Hyde Park, Abbey Road, and Piccadilly Circus, were among my favourites, as were Soho, Notting Hill (where we stayed), and the path along the Thames River.
Fondest memory: One of my fondest memories has got to be seeing "Guys and Dolls" with Ewan McGregor at the Piccadilly Theatre, and crossing Abbey Road in my bare feet (like Paul of course).
(I guess there's no use mentioning that I'm a music fan!)
The Giant Peenarse (spelling changed for firewall reasons) or those who are a little less vulgar would call it the giant Gherkin has saved many a traveller lost in London. Don't think any less of me for calling that... honestly hand on my heart you can ask any person in london where this is and they'll know exactly what you're talking about!
Like a Lighthouse saving sailors on stormy nights this piece of architecture shows up like a beacon on the london skyline. Basically if you're ever lost head in the direction of this and it will take you to the City of London near Liverpool St station. On the way you may even find other landmarks that will guide you closer to your destination but if comepletely lost just remember...
"Look for the Giant Dong in the skyline"
Favorite thing: Buy a tube pass. Almost all the major sites are within walking distance of a tube stop. London is so easy to get around in I couldnt believe it. Buying a tube pass will keep you from having to pay cab fare which adds up so quickly.
If you need to leave bags, luggage etc in London whilst sight seeing then I find that the short trek down to the Victoria Coach Station from the train station is worth a saving of approximately £4 on a small backpack left for over 2hrs.
For more information:
The underground has a long and interesting history, with some parts of it being over a century old! A nice thing to do if you have time is to get a one day travel card and go and explore!
On some platforms there is some lovely artwork to be seen, namely Gloucester Road and Charing Cross. You can also look into yesteryear by trying to locate the original station for the British Museum, which is found in the tube tunnel between Holborn and Tottenham Court Road (Central line). You could also try and see if you can see the old Lords Station, near St Johns Wood (Metropolitan line)
I haven?t seen them yet, I guess being a commuter doesn?t allow me the pleasures of much free time on the tube. But I will do this one day for sure!
Favorite thing: Buying the London A-Z map guide was one of the best investments I made. It saved me so many times when I took a wrong turn. There is no need to buy them ahead of time, they're available in every souvenir and convience shop in London at a fair price.
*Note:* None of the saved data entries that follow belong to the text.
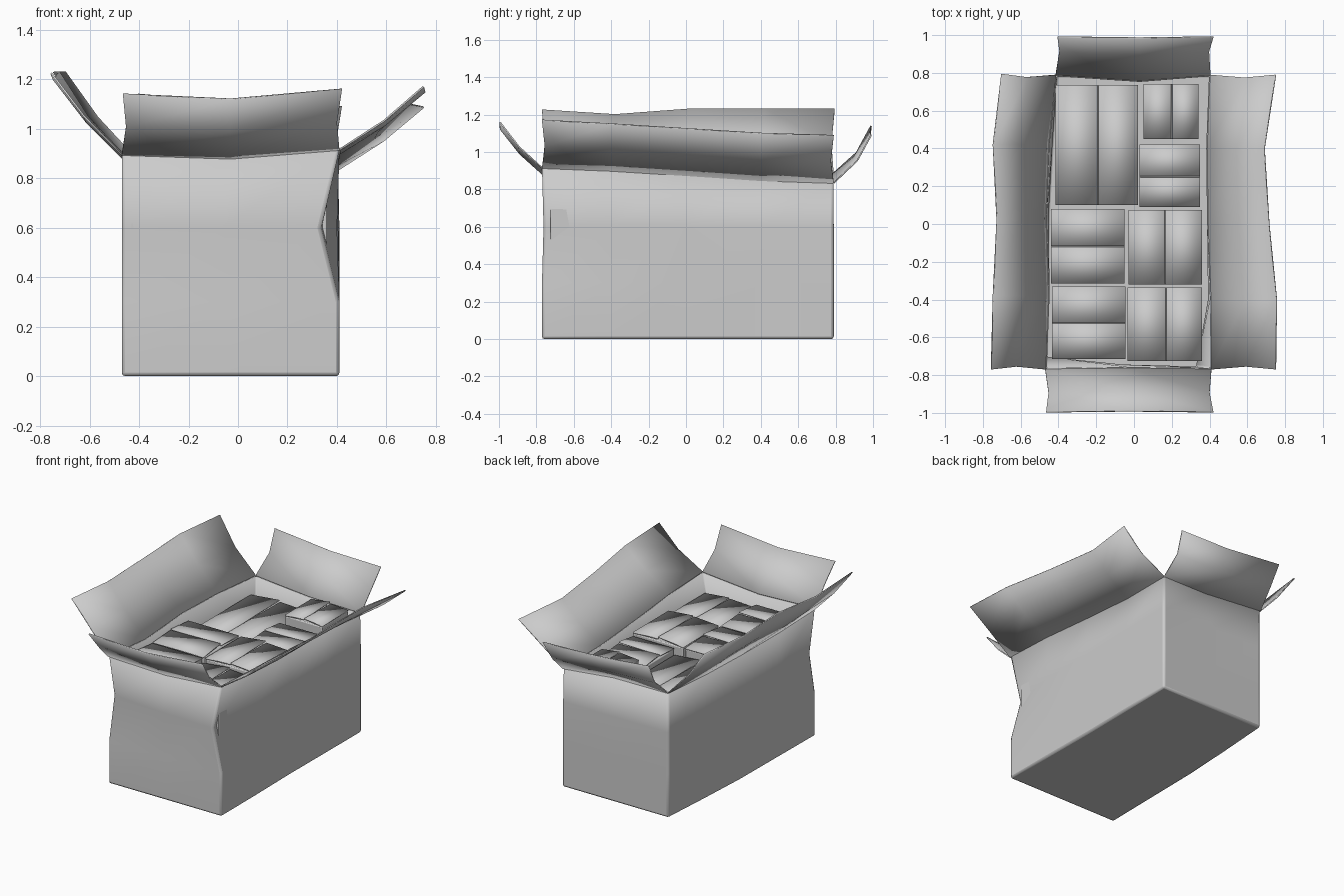
import bpy, bmesh
from mathutils import Vector

if "Cube" in bpy.data.objects:
    bpy.data.objects.remove(bpy.data.objects["Cube"])


def finish(bm, name, thickness=0, offset=0, bevel=0):
    me = bpy.data.meshes.new(name)
    bm.to_mesh(me)
    bm.free()
    ob = bpy.data.objects.new(name, me)
    bpy.context.collection.objects.link(ob)
    if bevel:
        m = ob.modifiers.new("Bevel", 'BEVEL')
        m.width, m.segments, m.angle_limit = bevel, 2, 1.0
    if thickness:
        m = ob.modifiers.new("Solidify", 'SOLIDIFY')
        m.thickness, m.offset = thickness, offset
    bpy.ops.object.select_all(action='DESELECT')
    bpy.context.view_layer.objects.active = ob
    ob.select_set(True)
    bpy.ops.object.shade_smooth_by_angle(angle=0.6)
    return ob


def bridge(bm, rows, closed=False):
    n = len(rows[0])
    for a, b in zip(rows, rows[1:]):
        for i in range(n if closed else n - 1):
            j = (i + 1) % n
            bm.faces.new((a[i], a[j], b[j], b[i]))


# Rim (fold line) of the big carton, counter-clockwise from the front left corner
front = [(-.47, -.77, .895), (-.03, -.765, .88), (.41, -.77, .915)]
right = [front[-1], (.41, -.4, .9), (.395, 0, .875), (.39, .4, .848), (.405, .79, .835)]
back = [right[-1], (.03, .76, .86), (-.415, .79, .88)]
left = [back[-1], (-.455, .42, .885), (-.47, .05, .885), (-.455, -.38, .87), front[0]]
rim = front[:-1] + right[:-1] + back[:-1] + left[:-1]

# Carton walls: straight base, crumpled corners at mid height
base = [(-.47, -.77), (-.03, -.77), (.41, -.77), (.41, -.4), (.405, 0), (.408, .4),
        (.41, .79), (0, .79), (-.415, .79), (-.44, .42), (-.46, .05), (-.465, -.38)]
dent = {0: (-.47, -.71), 1: (-.06, -.752), 2: (.335, -.762), 3: (.4, -.4)}
levels = [[(x, y, 0) for x, y in base],
          [(x, y, .3) for x, y in base],
          [(*dent.get(i, p), .6) for i, p in enumerate(base)],
          rim]
bm = bmesh.new()
rows = [[bm.verts.new(p) for p in lv] for lv in levels]
bridge(bm, rows, True)
bm.faces.new(rows[0][::-1])
finish(bm, "carton_walls", .008, -1, .014)


# Open flaps hinged on the rim
def flap(name, fold, outer, bend):
    mid = [(Vector(a) + Vector(b)) / 2 + Vector(bend) for a, b in zip(fold, outer)]
    along = (mid[-1] - mid[0]).normalized() * .015
    mid[0] += along
    mid[-1] -= along
    bm = bmesh.new()
    bridge(bm, [[bm.verts.new(p) for p in r] for r in (fold, mid, outer)])
    finish(bm, name, .008)


flap("front_flap", front, [(-.465, -.995, 1.14), (-.03, -.99, 1.12), (.42, -.995, 1.16)],
     (0, -.01, -.01))
flap("right_flap", right, [(.75, -.77, 1.17), (.755, -.4, 1.15), (.715, 0, 1.125),
                           (.69, .4, 1.1), (.75, .79, 1.088)], (.01, 0, -.01))
flap("back_flap", back, [(.42, .99, 1.09), (.03, .985, 1.1), (-.405, .99, 1.14)],
     (0, .025, -.01))
flap("left_flap", left, [(-.70, .795, 1.23), (-.745, .42, 1.23), (-.725, .02, 1.23),
                         (-.745, -.38, 1.2), (-.755, -.77, 1.225)], (-.01, 0, -.01))


# Small closed boxes: body plus two lid halves meeting at a slightly raised seam
def small_box(name, x0, x1, y0, y1, z0, z1, seam_along, seam):
    bm = bmesh.new()
    ret = bmesh.ops.create_cube(bm, size=1)
    for v in ret['verts']:
        v.co = ((x0 + x1) / 2 + v.co.x * (x1 - x0),
                (y0 + y1) / 2 + v.co.y * (y1 - y0),
                (z0 + z1) / 2 + v.co.z * (z1 - z0))
    finish(bm, name, bevel=.006)
    bm = bmesh.new()
    for hinge, edge, lift in ((0, seam - .003, (.022, .012)), (1, seam + .003, (.01, .018))):
        if seam_along == 'x':
            h = (y0, y1)[hinge]
            pts = [(x0, h, 0), (x1, h, 0), (x1, edge, lift[0]), (x0, edge, lift[1])]
        else:
            h = (x0, x1)[hinge]
            pts = [(h, y0, 0), (h, y1, 0), (edge, y1, lift[0]), (edge, y0, lift[1])]
        bm.faces.new([bm.verts.new((x, y, z + z1 + .004)) for x, y, z in pts])
    bmesh.ops.recalc_face_normals(bm, faces=bm.faces)
    finish(bm, name + "_lid", .008)


boxes = [(-.435, -.045, -.715, -.33, .82, 'x', -.525),
         (-.44, -.05, -.315, .08, .82, 'x', -.12),
         (-.035, .36, -.725, -.335, .79, 'y', .17),
         (-.03, .36, -.32, .075, .82, 'y', .165),
         (-.415, .02, .1, .735, .76, 'y', -.19),
         (.03, .35, .09, .42, .80, 'x', .25),
         (.05, .34, .45, .74, .85, 'y', .2)]
for i, (x0, x1, y0, y1, top, along, seam) in enumerate(boxes):
    small_box(f"upper_small_box_{i + 1}", x0, x1, y0, y1, .45, top, along, seam)
    small_box(f"lower_small_box_{i + 1}", x0, x1, y0, y1, .015, .41, along, seam)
I think the spiral bound editions are best, but I got around well enough with my paperback edition. This book also includes a London rail map, a cinema and theatre map, and a Tube map.
The Millenium Wheel
Fondest memory: The views across River Thames...
How the new blends in with the old.. both holding their own, and attracting their own following.. eg St Pauls Cathedral, and Swiss Reinsurance 'gherkin' tower !
The tranquillity delivered by the gorgeous & ample River Thames.
The layout of Heathrow airport is huge. If you're used to US airports like LAX, McCarran and SFO like I am, then Heathrow will give you a workout. The most important thing I can say is to get a free luggage cart the first time you see one and put all your luggage on it, trust me, even if you have luggage with wheels, you will want the cart!
This goes for arrivals and departures as the walk can be long both ways.
Why do I care? When we flew to Heathrow last week from LAX, it was less than 500 feet from the LAX ticket counter to the security checkpoint, and then less than 300 feet to the gate from security. I'd say that from deplaning at Heathrow to getting to the Heathrow Express, it was a good 1/2 mile...
Don't wear yourself out just getting out of the airport, the carts are free and are there for a reason! Just be carefull on some of the floor areas as they can be slippery and slanted - it can make navigating the cart a bit tricky.